Original review here

+The way the film envelops you and takes you over, drawing you in so you can’t help but feel a part of the world.

-Some of the characters just disappear from the film. This could be the book though.

2020 In Film Day 3: The Meh

Films which had moments, but I felt nothing.

An American Pickle

This should have meant more to me. It was heartwarming, and featured Seth Rogen doing something original. So why didn’t I? I guess it’s the script. It feels like it’s never quite sure what the story is, going from possible plot to possible plot before any of them get a chance to develop. Maybe it would have been better as a miniseries I don’t know, all I know is that there was a lot of ideas in this that could, and should, have been expanded upon but instead only lasted for about 10 minutes before never being mentioned again. This meant that it felt nothing in the film mattered as it wasn’t a story but a series of sketches, so if you missed something you wouldn’t have needed catching up on anything as what you missed didn’t effect the plot at all. 

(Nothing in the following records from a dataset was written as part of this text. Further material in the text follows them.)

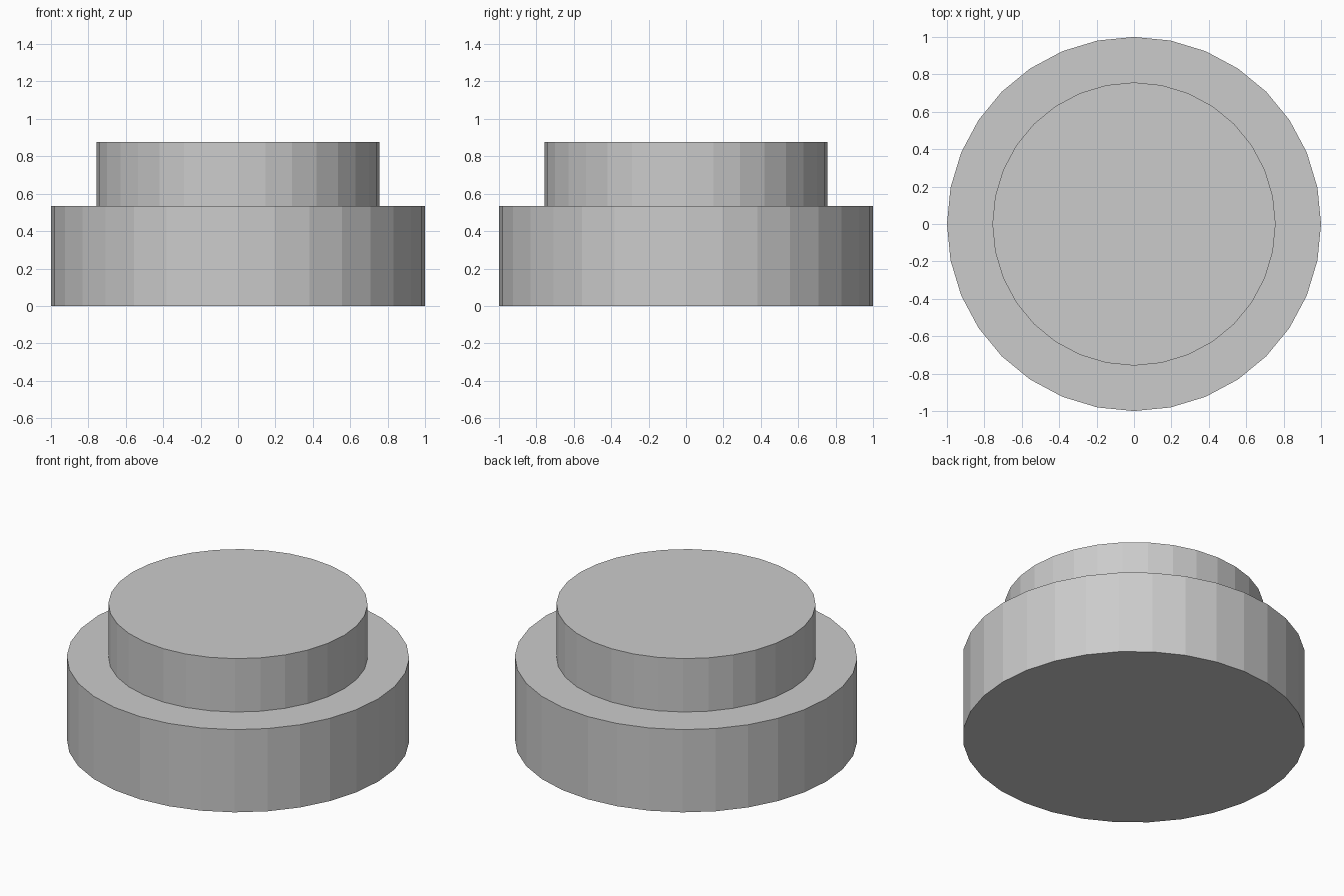
import bpy

if "Cube" in bpy.data.objects:
    bpy.data.objects.remove(bpy.data.objects["Cube"])

SIDES = 32


def disc(name, radius, z_bottom, z_top):
    """Flat-shaded upright cylinder between two heights."""
    bpy.ops.mesh.primitive_cylinder_add(
        vertices=SIDES, radius=radius, depth=z_top - z_bottom,
        location=(0, 0, (z_bottom + z_top) / 2))
    obj = bpy.context.object
    obj.name = name
    return obj


# Wide lower drum
disc("base", 1.0, 0.0, 0.533)

# Narrower drum standing on the base
disc("upper_step", 0.757, 0.533, 0.877)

Original review here

+Seth, without a shadow of a doubt. He carries this movie.

-The lack of identity the film has.

Best moment: When we find out what the company is named after. Very sweet.

Sonic The Hedgehog

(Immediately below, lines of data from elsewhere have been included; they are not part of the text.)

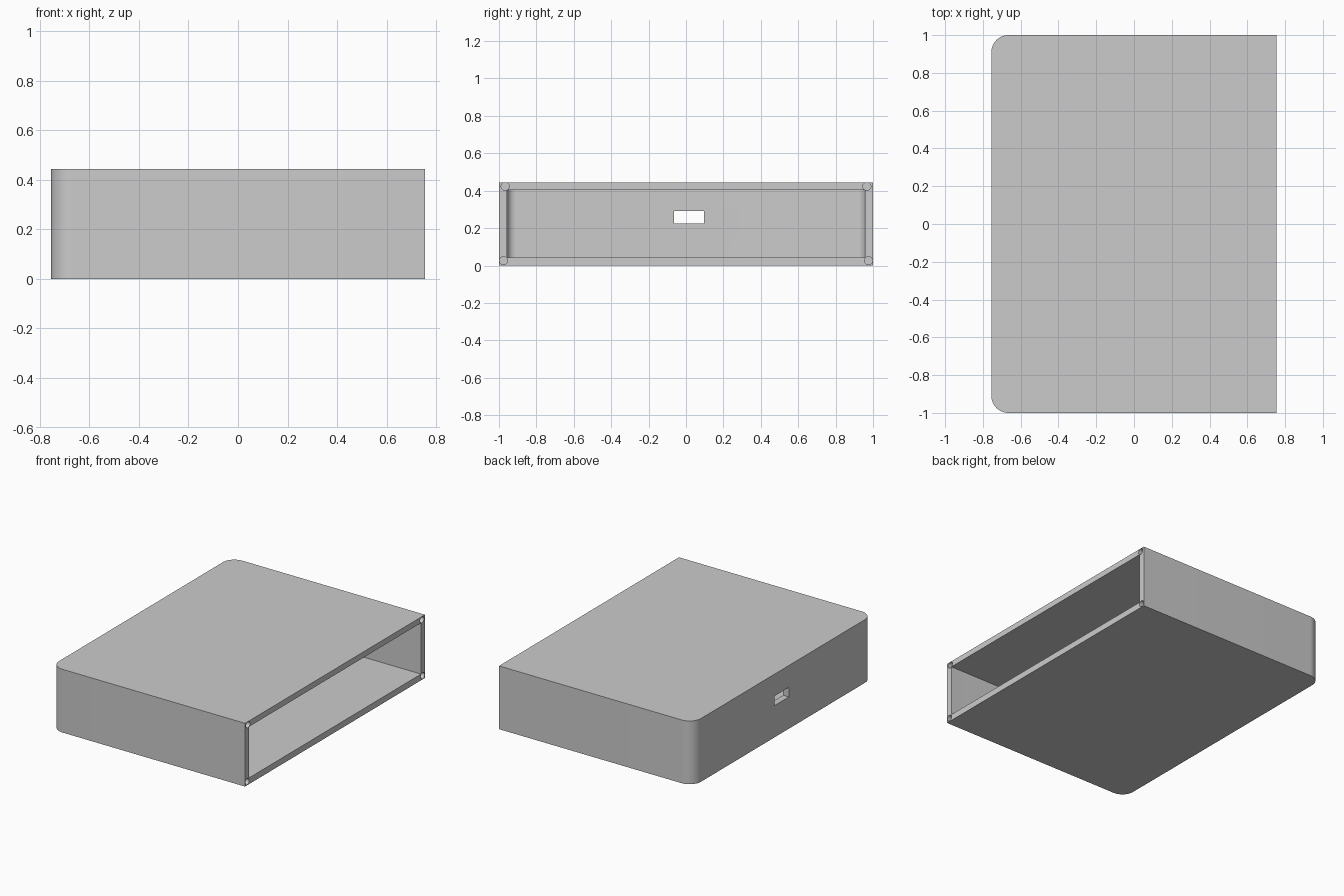
import bpy, bmesh, math

if "Cube" in bpy.data.objects:
    bpy.data.objects.remove(bpy.data.objects["Cube"])

HX, HY, H, T, R = 0.755, 1.0, 0.445, 0.044, 0.09

grey = bpy.data.materials.new("light grey")
grey.diffuse_color = (0.6, 0.6, 0.6, 1)
grey.use_nodes = True
grey.node_tree.nodes["Principled BSDF"].inputs["Base Color"].default_value = grey.diffuse_color


def prism(name, outline, z0, z1):
    """Extrude a flat xy outline from z0 to z1."""
    bm = bmesh.new()
    face = bm.faces.new([bm.verts.new((x, y, z0)) for x, y in outline])
    ext = bmesh.ops.extrude_face_region(bm, geom=[face])
    verts = [g for g in ext["geom"] if isinstance(g, bmesh.types.BMVert)]
    bmesh.ops.translate(bm, verts=verts, vec=(0, 0, z1 - z0))
    bmesh.ops.recalc_face_normals(bm, faces=bm.faces[:])
    mesh = bpy.data.meshes.new(name)
    bm.to_mesh(mesh)
    bm.free()
    mesh.materials.append(grey)
    obj = bpy.data.objects.new(name, mesh)
    bpy.context.collection.objects.link(obj)
    return obj


def rounded_left(x0, x1, hy, r, n=16):
    """Rectangle whose two left corners are rounded."""
    pts = [(x1, -hy), (x1, hy)]
    for sign, start in ((1, 90), (-1, 180)):
        for i in range(n + 1):
            a = math.radians(start + 90 * i / n)
            pts.append((x0 + r + r * math.cos(a), sign * (hy - r) + r * math.sin(a)))
    return pts


# Outer sleeve
case = prism("case_sleeve", rounded_left(-HX, HX, HY, R), 0, H)

# Cutters: open cavity and cable slot
cutters = [
    prism("cavity_cutter", rounded_left(-HX + T, HX + 0.1, HY - T, R - T), T, 0.404),
    prism("slot_cutter", [(-0.9, -0.065), (-0.6, -0.065), (-0.6, 0.095), (-0.9, 0.095)],
          0.224, 0.291),
]

# Cutters: screw holes in the four corners of the open rim
for side in (-1, 1):
    for y, z in ((0.967, 0.423), (0.976, 0.026)):
        bpy.ops.mesh.primitive_cylinder_add(vertices=32, radius=0.0215, depth=0.2,
                                            location=(HX, side * y, z),
                                            rotation=(0, math.pi / 2, 0))
        hole = bpy.context.object
        hole.name = "screw_hole_cutter"
        hole.data.materials.append(grey)
        cutters.append(hole)

for c in cutters:
    c.hide_render = True
    mod = case.modifiers.new(c.name, 'BOOLEAN')
    mod.operation = 'DIFFERENCE'
    mod.solver = 'EXACT'
    mod.object = c

# Apply the cuts and clear the cutters
bpy.ops.object.select_all(action='DESELECT')
bpy.context.view_layer.objects.active = case
case.select_set(True)
for mod in list(case.modifiers):
    bpy.ops.object.modifier_apply(modifier=mod.name)
for c in cutters:
    bpy.data.objects.remove(c)
bpy.ops.object.shade_smooth_by_angle(angle=math.radians(30))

A film that is nowhere near as terrible as I expected it be. Yup, high praise indeed. The script is an inconsistent mess, it sacrifices logical storytelling for jokes which sometimes aren’t that great. I can’t tell whether Jim Carrey ruins or makes this movie. His character seems to be from a completely different movie, at times it resembles Kate McKinnon or Will Ferrell at their best, adding an air of manic energy and humour to scenes which otherwise would have been dull, and at times it resembles, well, Kate McKinnon or Will Ferrell, being embarrassingly unfunny and just awkward to watch. 

Original review here

+Has some genuine laugh out loud moments (the line about a duck stealing a bagel made me lol)

-Seems very “first draft”

Best moment: The scenes of Sonic at superspeed resemble the Quicksilver moments from the X-Men movies, in the best possible way.


Some people may be surprised that this film ranks so low and may think less of me for putting it here. Maybe they’re annoyed that I rate it so low. Well prepared to get even more annoyed: it’s very lucky to be in this section and not the “bad”. It JUST made it into here. Nolan is a great director, but oh do I hate his choices when it comes to sound. He seems to make a conscious choice to make his films difficult to listen to. His defence of this is that it makes the audience “lean in”, but to be honest it makes me tune out, there’s a reason Taxi Driver didn’t have all the dialogue drowned out by the sound of traffic, or why when you’re filming a scene and a plane flies overhead, you stop filming until the sound dies down.  It ended up frustrating me to the point where it soured me on the film, especially when important plot details get told in a single line of dialogue which you can easily miss. I think from now on I’m only going to see Nolan films at cinemas if they have subtitled screenings. And considering how little cinema seems to cater towards those who are hard of hearing, that might prove difficult.

Original review here

+The fight choreography was amazing to see.

-The waste of talented performers.

Best moment: Hard to pick, so let’s just say the action scenes. 

The Gentleman

The cinematic equivalent of a greatest hits album that confusingly is missing a few of their best songs. Guy Ritchie needs to adapt, and needs to do it soon otherwise he runs the risk of seeming like a relic. He needs to justify why he belongs in a modern cinematic world instead of just replaying the Lock Stock formula. Not the easiest thing to do for him as his moves away from that have been his biggest flops, so he inevitably comes back to what he does well. And he does do it well, there’s no denying that, but we’ve seen it all before. There’s nothing new, nothing that makes you sit up and take notice. Really, there’s no reason you HAVE to see this.

Original review here

+Fun at times.

-The ending is too “oh look how clever we are” for my tastes.

Best Moment: Everytime Hugh Grant is on screen.